◆ Description of the task ◆
For the listing below, count the lines that contain "hole" and report only the number.

#### Given records

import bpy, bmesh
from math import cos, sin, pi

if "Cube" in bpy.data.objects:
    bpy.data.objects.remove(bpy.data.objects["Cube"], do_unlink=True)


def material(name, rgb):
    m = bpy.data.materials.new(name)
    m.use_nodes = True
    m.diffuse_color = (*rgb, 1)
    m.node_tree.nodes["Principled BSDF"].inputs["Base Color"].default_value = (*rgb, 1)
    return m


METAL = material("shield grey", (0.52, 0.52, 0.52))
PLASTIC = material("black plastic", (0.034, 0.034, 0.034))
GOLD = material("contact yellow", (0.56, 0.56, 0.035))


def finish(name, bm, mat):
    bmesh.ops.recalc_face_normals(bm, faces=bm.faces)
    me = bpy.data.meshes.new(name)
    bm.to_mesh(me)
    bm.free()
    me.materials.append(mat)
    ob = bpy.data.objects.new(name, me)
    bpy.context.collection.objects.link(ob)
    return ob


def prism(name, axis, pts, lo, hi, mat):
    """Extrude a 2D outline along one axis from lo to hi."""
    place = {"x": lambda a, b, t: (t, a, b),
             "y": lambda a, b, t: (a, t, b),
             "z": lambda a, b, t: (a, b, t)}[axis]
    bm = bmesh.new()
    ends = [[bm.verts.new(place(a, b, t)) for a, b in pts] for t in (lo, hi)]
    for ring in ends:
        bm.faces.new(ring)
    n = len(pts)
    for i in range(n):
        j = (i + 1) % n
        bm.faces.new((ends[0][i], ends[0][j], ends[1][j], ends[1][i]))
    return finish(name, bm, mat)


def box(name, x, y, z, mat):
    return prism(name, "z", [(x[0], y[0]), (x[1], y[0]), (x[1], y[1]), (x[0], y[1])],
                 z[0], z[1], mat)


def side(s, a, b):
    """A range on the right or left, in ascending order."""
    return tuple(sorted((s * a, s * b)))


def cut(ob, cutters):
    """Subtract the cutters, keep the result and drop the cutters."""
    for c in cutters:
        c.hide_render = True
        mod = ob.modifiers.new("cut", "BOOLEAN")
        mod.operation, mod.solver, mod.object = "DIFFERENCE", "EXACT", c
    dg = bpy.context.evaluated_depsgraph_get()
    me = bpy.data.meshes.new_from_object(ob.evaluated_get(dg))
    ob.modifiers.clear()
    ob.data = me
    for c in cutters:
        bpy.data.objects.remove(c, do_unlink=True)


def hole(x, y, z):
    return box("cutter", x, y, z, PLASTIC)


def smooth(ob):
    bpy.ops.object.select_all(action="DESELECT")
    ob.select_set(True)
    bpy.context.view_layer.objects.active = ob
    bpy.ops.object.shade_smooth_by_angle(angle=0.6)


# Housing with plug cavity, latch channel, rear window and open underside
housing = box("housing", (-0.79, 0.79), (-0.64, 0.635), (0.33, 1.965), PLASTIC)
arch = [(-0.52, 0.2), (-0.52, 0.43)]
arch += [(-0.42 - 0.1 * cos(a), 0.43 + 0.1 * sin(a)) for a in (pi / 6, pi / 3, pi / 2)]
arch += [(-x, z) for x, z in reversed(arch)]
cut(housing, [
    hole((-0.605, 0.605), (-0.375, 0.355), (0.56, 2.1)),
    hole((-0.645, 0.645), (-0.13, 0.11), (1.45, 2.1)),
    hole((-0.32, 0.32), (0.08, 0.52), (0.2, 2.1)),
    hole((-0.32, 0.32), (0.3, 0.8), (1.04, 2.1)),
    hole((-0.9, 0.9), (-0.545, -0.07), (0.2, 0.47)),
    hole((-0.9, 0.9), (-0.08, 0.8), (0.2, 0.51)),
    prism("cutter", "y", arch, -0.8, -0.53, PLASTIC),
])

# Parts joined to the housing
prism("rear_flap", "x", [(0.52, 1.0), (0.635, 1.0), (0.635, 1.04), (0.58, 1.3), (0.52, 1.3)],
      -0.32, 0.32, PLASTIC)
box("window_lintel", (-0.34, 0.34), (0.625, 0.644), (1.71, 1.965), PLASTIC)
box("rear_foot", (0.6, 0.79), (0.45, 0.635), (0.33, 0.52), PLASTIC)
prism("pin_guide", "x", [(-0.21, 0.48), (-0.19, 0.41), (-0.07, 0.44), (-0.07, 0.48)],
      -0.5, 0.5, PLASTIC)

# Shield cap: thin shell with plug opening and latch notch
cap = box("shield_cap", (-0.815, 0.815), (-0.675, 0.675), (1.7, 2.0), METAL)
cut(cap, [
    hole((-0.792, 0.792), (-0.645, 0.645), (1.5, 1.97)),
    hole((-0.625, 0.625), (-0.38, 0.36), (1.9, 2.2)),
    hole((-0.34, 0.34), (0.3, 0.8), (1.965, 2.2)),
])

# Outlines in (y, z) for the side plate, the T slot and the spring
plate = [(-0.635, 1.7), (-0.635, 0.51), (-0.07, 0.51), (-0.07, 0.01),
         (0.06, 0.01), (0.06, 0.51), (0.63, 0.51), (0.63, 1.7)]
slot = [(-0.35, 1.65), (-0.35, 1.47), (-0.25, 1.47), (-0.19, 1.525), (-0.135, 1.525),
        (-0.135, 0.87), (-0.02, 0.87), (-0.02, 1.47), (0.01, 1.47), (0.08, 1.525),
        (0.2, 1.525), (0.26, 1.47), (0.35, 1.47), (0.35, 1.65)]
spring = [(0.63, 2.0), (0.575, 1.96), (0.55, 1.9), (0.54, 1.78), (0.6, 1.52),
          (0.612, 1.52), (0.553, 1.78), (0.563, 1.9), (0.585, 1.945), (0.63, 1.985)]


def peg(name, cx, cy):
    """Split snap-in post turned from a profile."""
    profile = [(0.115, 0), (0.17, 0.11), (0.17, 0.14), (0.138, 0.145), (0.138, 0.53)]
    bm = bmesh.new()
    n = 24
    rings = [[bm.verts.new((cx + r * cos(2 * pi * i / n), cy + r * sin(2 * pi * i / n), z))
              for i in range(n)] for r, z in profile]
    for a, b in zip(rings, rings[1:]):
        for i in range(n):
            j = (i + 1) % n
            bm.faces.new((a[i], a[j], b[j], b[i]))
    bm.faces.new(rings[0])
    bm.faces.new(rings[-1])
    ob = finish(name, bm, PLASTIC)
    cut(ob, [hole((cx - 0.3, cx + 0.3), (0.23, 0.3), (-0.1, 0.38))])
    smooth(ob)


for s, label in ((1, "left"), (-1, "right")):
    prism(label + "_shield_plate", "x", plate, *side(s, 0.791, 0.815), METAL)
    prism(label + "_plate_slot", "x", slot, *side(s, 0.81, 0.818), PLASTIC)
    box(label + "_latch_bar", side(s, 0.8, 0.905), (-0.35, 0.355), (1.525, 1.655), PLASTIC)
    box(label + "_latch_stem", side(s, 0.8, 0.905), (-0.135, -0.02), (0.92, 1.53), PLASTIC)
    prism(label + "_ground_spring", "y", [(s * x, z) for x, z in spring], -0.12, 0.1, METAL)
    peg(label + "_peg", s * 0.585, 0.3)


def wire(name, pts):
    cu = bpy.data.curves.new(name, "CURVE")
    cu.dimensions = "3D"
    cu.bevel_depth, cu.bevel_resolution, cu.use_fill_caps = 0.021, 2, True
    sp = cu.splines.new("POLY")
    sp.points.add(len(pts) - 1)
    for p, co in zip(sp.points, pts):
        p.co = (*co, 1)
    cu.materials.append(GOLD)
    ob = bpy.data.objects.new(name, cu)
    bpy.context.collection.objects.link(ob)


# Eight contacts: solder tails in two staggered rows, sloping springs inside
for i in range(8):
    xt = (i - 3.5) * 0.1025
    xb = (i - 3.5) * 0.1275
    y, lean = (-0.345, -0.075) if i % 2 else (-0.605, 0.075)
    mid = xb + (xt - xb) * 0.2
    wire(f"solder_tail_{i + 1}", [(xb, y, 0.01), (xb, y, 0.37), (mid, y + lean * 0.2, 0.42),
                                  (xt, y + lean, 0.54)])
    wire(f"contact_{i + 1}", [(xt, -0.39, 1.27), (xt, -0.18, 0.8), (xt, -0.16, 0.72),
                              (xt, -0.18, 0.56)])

########
#### Given records

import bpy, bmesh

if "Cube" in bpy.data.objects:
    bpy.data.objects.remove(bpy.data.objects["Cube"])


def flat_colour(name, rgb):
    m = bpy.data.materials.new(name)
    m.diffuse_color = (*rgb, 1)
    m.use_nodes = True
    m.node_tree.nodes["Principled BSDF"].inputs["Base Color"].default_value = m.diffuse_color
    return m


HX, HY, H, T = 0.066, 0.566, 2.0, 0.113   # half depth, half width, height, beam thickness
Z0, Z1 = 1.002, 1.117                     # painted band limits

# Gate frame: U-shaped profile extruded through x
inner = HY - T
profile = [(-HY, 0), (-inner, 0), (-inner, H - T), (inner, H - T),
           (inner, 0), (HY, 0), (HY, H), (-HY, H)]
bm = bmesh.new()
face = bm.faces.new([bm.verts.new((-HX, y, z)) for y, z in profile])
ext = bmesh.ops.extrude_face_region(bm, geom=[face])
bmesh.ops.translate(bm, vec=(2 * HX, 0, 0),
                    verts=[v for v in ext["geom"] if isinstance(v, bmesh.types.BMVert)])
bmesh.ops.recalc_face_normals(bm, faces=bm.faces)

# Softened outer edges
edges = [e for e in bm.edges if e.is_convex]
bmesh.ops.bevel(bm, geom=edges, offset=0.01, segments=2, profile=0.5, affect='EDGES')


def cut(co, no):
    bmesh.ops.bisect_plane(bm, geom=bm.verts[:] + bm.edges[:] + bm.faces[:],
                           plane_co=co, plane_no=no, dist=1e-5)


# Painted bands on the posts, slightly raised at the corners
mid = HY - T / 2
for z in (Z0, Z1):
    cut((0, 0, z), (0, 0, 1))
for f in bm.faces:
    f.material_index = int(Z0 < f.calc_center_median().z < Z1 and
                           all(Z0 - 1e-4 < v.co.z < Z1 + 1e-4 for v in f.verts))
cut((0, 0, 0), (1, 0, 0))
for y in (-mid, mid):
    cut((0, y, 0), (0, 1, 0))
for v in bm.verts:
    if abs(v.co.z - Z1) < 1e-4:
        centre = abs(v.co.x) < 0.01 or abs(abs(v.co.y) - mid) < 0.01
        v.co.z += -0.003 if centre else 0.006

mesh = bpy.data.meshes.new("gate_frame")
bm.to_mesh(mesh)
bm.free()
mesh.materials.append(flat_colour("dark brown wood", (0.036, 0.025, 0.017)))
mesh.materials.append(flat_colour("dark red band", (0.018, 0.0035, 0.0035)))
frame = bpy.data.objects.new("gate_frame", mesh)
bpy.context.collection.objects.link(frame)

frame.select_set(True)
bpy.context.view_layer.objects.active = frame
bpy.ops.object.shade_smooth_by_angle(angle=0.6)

########

◆ Answer box ◆
11